(Stored entries)
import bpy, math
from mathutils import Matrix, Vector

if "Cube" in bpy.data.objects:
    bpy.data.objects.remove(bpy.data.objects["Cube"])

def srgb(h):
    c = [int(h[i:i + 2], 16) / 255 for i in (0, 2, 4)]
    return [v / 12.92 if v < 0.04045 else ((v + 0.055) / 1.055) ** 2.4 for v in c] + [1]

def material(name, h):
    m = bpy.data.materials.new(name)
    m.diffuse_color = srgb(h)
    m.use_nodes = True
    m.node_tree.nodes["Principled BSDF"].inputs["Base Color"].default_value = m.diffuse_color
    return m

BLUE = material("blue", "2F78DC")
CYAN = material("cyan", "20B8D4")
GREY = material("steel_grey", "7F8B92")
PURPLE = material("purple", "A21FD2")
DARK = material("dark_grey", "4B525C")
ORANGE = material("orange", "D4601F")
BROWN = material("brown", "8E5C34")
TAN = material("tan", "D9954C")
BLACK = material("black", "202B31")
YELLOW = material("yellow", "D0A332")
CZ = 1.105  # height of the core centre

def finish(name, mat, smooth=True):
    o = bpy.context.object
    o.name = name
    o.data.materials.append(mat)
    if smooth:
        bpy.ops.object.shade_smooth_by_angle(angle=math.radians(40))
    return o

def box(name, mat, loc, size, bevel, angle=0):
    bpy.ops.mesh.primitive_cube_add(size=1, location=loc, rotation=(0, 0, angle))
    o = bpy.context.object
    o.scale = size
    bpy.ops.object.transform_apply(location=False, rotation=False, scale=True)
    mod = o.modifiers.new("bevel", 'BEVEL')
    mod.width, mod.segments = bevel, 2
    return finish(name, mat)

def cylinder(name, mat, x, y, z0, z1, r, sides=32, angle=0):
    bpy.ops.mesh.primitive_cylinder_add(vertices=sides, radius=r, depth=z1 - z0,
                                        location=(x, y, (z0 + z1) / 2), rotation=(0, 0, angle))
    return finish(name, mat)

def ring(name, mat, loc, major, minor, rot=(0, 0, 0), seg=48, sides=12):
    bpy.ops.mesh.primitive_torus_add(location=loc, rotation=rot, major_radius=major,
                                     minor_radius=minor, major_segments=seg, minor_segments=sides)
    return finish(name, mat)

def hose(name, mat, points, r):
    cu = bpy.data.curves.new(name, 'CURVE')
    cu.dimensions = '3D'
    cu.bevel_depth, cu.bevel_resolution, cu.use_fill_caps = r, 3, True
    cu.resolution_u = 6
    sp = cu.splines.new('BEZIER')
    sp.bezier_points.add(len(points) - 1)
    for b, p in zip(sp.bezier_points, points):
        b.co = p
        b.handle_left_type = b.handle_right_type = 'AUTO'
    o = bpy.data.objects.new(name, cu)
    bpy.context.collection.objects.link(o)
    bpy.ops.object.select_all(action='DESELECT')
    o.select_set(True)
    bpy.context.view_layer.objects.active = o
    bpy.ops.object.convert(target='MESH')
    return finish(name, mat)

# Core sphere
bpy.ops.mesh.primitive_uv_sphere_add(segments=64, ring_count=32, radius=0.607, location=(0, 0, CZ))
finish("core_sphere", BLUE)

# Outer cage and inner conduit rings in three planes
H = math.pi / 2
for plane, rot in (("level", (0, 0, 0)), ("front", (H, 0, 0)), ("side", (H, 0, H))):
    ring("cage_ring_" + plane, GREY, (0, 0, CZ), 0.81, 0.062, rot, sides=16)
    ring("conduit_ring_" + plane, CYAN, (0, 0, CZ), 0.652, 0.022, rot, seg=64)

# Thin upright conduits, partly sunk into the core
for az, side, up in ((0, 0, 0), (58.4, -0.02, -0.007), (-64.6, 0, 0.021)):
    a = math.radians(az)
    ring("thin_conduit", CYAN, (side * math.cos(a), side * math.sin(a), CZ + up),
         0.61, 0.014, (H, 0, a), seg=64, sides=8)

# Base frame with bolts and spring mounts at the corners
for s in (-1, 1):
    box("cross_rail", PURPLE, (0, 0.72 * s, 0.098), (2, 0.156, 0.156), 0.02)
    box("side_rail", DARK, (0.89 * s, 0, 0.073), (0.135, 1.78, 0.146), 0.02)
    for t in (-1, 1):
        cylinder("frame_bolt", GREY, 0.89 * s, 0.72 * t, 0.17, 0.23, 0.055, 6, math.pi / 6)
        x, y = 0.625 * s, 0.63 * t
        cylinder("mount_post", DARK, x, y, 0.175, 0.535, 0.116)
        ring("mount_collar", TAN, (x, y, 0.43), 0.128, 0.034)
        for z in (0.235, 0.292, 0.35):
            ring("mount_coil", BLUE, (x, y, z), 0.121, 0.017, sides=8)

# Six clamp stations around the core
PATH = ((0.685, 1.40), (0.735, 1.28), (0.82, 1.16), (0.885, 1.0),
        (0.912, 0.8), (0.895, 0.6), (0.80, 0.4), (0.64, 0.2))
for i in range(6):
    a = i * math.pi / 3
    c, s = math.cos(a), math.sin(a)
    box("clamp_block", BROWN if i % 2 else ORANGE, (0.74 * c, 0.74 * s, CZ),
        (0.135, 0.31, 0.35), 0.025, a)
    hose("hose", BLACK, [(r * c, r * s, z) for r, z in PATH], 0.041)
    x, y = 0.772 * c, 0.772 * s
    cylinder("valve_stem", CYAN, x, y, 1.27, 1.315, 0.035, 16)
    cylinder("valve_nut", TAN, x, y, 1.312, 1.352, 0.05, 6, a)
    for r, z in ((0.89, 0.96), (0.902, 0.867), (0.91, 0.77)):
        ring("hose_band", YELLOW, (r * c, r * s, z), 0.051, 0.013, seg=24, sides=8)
* * *
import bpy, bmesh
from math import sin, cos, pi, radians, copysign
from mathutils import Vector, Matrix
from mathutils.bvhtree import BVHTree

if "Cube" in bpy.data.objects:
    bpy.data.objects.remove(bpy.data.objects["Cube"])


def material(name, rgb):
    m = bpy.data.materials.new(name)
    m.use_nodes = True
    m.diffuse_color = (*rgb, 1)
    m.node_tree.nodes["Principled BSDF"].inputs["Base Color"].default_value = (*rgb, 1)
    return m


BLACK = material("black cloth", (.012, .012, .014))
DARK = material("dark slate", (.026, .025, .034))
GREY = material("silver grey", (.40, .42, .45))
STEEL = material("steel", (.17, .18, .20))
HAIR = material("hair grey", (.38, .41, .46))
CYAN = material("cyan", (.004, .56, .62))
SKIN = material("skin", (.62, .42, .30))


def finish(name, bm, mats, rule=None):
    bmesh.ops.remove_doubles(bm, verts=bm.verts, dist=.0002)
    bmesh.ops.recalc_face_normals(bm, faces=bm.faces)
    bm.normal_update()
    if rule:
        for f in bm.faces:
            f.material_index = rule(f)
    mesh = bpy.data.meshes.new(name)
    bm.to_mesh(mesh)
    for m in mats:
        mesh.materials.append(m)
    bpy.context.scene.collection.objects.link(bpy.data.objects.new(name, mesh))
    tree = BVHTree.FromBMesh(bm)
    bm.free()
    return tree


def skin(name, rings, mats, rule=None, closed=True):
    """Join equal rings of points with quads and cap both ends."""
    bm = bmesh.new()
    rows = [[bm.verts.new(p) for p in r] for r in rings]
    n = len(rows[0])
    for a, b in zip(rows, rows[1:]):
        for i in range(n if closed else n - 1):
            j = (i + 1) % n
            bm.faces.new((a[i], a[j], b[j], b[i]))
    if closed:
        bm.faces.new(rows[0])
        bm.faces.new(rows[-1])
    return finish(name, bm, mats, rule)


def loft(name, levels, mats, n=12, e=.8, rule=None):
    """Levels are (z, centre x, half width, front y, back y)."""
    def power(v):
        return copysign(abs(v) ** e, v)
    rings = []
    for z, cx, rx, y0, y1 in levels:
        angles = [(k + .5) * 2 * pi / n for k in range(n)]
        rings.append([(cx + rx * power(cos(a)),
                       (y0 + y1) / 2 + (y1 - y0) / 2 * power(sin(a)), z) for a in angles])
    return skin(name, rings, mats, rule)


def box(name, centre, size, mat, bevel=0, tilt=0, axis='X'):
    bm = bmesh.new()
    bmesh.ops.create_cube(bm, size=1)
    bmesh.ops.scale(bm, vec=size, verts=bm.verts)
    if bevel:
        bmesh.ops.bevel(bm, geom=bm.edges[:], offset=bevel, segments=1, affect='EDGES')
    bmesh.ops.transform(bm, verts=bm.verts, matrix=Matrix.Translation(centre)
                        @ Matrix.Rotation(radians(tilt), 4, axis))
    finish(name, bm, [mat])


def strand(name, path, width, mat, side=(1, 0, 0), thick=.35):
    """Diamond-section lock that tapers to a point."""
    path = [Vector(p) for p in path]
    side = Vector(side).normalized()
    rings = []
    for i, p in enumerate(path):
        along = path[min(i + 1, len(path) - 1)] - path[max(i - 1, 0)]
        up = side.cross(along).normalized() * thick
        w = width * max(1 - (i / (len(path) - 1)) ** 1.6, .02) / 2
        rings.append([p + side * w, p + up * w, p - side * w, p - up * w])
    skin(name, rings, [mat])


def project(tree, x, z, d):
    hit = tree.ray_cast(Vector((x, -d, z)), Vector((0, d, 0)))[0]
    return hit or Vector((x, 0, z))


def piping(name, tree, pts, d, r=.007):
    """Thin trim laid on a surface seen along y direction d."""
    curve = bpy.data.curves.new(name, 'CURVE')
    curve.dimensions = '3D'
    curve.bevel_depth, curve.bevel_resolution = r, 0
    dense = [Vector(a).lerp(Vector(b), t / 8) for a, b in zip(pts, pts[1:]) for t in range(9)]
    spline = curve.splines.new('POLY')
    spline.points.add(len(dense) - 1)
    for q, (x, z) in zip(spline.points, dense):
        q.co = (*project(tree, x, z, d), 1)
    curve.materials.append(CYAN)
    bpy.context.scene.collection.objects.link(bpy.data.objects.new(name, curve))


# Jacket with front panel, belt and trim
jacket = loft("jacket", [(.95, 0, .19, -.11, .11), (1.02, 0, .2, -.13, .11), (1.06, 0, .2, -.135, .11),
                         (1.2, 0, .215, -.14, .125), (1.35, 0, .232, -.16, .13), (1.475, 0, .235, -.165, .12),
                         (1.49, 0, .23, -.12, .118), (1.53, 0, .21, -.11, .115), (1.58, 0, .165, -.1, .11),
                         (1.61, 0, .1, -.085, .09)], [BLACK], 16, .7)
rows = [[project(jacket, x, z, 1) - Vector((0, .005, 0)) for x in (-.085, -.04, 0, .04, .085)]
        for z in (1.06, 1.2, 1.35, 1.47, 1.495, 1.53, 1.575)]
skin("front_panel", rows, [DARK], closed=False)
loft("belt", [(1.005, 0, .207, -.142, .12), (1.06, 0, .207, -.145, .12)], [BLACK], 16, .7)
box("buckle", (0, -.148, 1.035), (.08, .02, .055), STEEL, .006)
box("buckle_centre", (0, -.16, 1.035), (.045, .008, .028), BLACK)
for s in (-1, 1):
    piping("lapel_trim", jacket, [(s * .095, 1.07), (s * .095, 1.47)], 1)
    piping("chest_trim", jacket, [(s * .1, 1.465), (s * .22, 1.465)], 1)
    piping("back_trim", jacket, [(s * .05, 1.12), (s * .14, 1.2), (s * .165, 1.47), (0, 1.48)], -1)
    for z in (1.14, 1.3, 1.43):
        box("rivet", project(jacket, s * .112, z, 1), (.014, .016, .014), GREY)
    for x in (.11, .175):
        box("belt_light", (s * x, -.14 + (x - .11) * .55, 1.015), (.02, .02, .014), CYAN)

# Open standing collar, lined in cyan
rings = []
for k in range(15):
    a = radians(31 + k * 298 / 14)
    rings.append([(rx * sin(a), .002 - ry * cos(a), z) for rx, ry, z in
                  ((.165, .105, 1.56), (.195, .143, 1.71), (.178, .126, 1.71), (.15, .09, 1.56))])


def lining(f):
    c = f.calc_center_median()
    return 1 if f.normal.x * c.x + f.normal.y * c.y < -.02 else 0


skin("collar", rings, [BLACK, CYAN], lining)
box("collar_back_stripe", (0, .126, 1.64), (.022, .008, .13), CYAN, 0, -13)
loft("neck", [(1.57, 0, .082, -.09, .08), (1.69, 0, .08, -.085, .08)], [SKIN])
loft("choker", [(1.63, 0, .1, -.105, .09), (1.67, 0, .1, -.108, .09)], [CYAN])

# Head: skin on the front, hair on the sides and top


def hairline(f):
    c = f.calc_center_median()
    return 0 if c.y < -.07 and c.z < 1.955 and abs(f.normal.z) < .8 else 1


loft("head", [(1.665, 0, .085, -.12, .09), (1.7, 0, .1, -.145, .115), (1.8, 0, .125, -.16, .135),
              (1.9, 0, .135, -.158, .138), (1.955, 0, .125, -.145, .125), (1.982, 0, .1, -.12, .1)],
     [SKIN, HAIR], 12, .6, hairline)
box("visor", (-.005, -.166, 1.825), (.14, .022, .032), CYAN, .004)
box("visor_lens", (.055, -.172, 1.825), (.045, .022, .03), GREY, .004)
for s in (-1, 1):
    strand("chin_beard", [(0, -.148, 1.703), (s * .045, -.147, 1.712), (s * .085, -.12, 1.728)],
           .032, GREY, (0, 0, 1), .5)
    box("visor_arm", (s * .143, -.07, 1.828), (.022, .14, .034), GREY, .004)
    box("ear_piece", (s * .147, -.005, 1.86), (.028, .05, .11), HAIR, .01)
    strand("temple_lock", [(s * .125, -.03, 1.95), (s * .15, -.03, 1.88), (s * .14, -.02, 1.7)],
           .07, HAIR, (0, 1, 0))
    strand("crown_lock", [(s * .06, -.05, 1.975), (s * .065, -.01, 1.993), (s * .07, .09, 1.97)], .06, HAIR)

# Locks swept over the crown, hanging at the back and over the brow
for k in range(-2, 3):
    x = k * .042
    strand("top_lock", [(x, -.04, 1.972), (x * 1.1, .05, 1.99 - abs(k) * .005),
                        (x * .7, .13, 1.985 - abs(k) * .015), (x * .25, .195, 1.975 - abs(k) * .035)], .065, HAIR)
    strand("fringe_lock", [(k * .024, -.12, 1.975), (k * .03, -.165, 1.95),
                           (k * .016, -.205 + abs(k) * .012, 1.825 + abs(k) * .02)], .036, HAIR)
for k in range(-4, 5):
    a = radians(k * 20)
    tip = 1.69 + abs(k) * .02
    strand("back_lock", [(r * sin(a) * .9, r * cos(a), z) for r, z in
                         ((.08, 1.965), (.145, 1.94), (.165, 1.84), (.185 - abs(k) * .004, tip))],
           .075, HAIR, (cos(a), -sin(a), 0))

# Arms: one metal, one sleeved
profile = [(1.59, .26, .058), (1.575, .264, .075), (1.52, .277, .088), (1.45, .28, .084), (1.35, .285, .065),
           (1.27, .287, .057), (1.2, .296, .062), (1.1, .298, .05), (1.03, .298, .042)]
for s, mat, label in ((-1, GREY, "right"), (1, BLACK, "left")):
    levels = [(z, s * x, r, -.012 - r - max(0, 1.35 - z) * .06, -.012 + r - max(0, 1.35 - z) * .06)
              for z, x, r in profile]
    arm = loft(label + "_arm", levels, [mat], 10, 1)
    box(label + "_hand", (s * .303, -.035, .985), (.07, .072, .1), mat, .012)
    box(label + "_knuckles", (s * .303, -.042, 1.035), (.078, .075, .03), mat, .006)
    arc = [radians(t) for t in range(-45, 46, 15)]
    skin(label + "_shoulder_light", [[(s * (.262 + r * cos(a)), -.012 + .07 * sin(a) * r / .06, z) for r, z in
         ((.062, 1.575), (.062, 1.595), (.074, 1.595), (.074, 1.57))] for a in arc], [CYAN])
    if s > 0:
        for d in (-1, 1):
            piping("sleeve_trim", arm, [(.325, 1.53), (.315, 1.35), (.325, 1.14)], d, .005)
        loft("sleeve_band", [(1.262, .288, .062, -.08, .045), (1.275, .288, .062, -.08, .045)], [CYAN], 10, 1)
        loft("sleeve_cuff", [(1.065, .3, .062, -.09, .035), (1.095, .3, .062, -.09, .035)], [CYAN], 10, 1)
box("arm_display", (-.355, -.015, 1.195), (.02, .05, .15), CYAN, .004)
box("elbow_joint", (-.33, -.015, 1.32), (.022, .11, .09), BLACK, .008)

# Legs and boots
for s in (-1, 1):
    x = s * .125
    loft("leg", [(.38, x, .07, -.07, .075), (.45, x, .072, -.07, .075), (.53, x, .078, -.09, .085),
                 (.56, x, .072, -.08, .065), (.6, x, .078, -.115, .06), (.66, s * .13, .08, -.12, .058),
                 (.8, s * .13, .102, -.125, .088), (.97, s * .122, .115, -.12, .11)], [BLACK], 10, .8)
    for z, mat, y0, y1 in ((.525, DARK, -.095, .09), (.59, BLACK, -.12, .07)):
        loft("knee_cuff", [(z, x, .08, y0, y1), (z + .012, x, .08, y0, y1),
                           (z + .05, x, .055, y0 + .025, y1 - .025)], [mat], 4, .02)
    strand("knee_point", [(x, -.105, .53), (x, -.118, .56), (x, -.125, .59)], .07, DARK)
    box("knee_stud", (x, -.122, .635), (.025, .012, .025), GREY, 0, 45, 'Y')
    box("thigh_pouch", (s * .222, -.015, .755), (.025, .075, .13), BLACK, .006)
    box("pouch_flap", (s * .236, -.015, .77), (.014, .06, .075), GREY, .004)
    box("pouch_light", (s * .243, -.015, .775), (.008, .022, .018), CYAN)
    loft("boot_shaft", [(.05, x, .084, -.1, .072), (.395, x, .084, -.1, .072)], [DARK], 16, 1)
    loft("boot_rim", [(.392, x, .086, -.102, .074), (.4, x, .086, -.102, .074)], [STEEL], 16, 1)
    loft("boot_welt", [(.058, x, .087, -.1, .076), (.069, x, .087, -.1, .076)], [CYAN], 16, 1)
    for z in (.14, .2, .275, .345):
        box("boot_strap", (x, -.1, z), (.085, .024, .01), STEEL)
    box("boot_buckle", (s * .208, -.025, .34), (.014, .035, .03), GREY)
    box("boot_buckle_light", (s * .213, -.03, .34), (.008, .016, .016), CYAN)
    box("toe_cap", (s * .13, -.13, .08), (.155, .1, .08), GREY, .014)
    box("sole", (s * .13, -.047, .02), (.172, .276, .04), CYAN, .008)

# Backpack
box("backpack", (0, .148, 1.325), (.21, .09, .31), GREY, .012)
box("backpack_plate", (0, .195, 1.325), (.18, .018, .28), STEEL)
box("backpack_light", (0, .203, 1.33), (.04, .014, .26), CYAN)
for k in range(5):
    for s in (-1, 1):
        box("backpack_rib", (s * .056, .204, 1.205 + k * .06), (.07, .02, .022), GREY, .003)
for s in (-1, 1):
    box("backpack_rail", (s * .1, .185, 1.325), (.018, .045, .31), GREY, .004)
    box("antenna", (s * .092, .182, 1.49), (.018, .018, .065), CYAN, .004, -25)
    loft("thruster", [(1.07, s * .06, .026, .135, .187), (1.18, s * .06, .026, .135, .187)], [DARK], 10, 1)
* * *
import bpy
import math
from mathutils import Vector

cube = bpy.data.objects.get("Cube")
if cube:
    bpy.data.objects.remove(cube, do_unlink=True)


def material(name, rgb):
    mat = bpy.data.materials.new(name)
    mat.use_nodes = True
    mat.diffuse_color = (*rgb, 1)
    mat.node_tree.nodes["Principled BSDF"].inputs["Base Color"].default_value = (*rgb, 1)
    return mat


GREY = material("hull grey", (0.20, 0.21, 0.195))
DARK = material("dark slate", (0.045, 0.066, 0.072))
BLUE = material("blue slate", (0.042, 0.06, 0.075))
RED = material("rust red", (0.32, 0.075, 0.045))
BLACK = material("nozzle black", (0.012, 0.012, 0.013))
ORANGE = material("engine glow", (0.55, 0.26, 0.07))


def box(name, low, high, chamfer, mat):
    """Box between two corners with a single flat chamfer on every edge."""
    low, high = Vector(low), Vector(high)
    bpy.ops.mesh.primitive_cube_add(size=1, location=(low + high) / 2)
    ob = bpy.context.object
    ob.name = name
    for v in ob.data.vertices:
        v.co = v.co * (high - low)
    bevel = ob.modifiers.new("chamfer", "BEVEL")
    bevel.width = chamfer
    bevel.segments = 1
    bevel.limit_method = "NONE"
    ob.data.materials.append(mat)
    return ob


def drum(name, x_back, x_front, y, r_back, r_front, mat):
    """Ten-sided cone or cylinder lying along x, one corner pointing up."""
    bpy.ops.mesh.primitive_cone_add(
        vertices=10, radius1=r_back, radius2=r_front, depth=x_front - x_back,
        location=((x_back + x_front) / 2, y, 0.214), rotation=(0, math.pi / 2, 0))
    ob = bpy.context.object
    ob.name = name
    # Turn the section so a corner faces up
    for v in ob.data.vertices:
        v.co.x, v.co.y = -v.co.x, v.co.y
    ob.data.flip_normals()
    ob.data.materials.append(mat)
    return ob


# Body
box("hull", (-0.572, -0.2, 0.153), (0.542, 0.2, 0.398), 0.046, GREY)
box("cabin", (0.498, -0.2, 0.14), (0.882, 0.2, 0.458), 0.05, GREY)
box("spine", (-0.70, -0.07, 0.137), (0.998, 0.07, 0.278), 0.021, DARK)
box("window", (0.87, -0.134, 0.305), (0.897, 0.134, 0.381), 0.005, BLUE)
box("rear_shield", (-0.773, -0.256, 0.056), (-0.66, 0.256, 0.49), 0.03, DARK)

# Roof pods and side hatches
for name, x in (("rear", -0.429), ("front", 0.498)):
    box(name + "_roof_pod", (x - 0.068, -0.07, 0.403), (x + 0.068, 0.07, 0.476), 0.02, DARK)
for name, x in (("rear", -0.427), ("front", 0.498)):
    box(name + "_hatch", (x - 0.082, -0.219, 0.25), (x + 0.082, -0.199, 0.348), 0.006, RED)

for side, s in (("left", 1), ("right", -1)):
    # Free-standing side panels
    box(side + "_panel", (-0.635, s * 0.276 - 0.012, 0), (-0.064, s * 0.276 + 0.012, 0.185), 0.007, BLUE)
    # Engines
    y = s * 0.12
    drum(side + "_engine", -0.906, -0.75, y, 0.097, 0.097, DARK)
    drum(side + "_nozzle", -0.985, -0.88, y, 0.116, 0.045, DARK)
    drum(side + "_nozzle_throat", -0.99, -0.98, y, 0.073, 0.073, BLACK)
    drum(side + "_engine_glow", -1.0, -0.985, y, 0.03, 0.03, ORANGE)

## WORK INSTRUCTION
If a line in the records holds the string "mats", count it, and give only the total.

## RESPONSE TO THIS EXERCISE
6